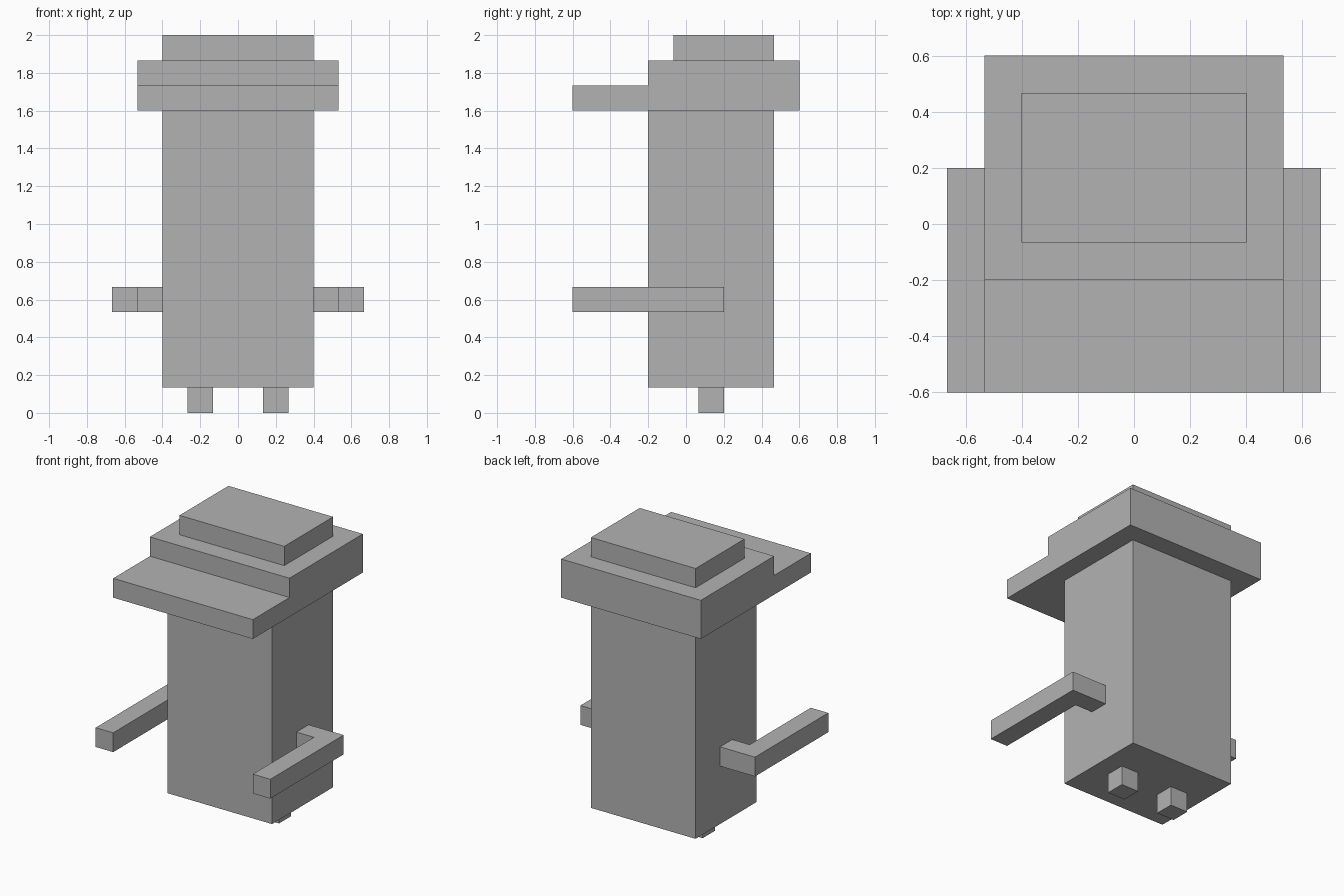
import bpy
import bmesh
from mathutils import Vector

U = 2 / 15  # one block of the model's grid

cube = bpy.data.objects.get("Cube")
if cube:
    bpy.data.objects.remove(cube, do_unlink=True)

grey = bpy.data.materials.new("plain grey")
grey.use_nodes = True
colour = (0.45, 0.45, 0.45, 1)
grey.diffuse_color = colour
grey.node_tree.nodes["Principled BSDF"].inputs["Base Color"].default_value = colour


def prism(name, outline, depth):
    """Sweep a closed outline, given in blocks, along a depth vector."""
    bm = bmesh.new()
    face = bm.faces.new([bm.verts.new(Vector(p) * U) for p in outline])
    swept = bmesh.ops.extrude_face_region(bm, geom=[face], use_keep_orig=True)
    moved = [g for g in swept["geom"] if isinstance(g, bmesh.types.BMVert)]
    bmesh.ops.translate(bm, verts=moved, vec=Vector(depth) * U)
    bmesh.ops.recalc_face_normals(bm, faces=bm.faces[:])
    mesh = bpy.data.meshes.new(name)
    bm.to_mesh(mesh)
    bm.free()
    mesh.materials.append(grey)
    obj = bpy.data.objects.new(name, mesh)
    bpy.context.collection.objects.link(obj)
    return obj


def box(name, x, y, z):
    corners = [(x[0], y[0], z[0]), (x[1], y[0], z[0]),
               (x[1], y[1], z[0]), (x[0], y[1], z[0])]
    return prism(name, corners, (0, 0, z[1] - z[0]))


# Tall body
box("body", (-3, 3), (-1.5, 3.5), (1, 12))

# Cap with a thinner brim stepping out at the front, and a raised crown
cap_side = [(-4.5, 12), (4.5, 12), (4.5, 14), (-1.5, 14), (-1.5, 13), (-4.5, 13)]
prism("cap_and_brim", [(-4, y, z) for y, z in cap_side], (8, 0, 0))
box("cap_crown", (-3, 3), (-0.5, 3.5), (14, 15))

# Bent arms reaching forward, and small feet
arm_plan = [(3, 1.5), (5, 1.5), (5, -4.5), (4, -4.5), (4, 0.5), (3, 0.5)]
for side, s in (("left", 1), ("right", -1)):
    prism(side + "_arm", [(s * x, y, 4) for x, y in arm_plan], (0, 0, 1))
    box(side + "_foot", sorted((s, 2 * s)), (0.5, 1.5), (0, 1))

---------------

** TASK DESCRIPTION **
Copy exactly the stretch of data above from the line with "bmesh.ops.recalc_face_normals(bm, faces=bm.faces[:])" through the line with "(x[1], y[1], z[0]), (x[0], y[1], z[0])]", and omit all other lines.

** RESULT FOR THIS EXERCISE **
    bmesh.ops.recalc_face_normals(bm, faces=bm.faces[:])
    mesh = bpy.data.meshes.new(name)
    bm.to_mesh(mesh)
    bm.free()
    mesh.materials.append(grey)
    obj = bpy.data.objects.new(name, mesh)
    bpy.context.collection.objects.link(obj)
    return obj


def box(name, x, y, z):
    corners = [(x[0], y[0], z[0]), (x[1], y[0], z[0]),
               (x[1], y[1], z[0]), (x[0], y[1], z[0])]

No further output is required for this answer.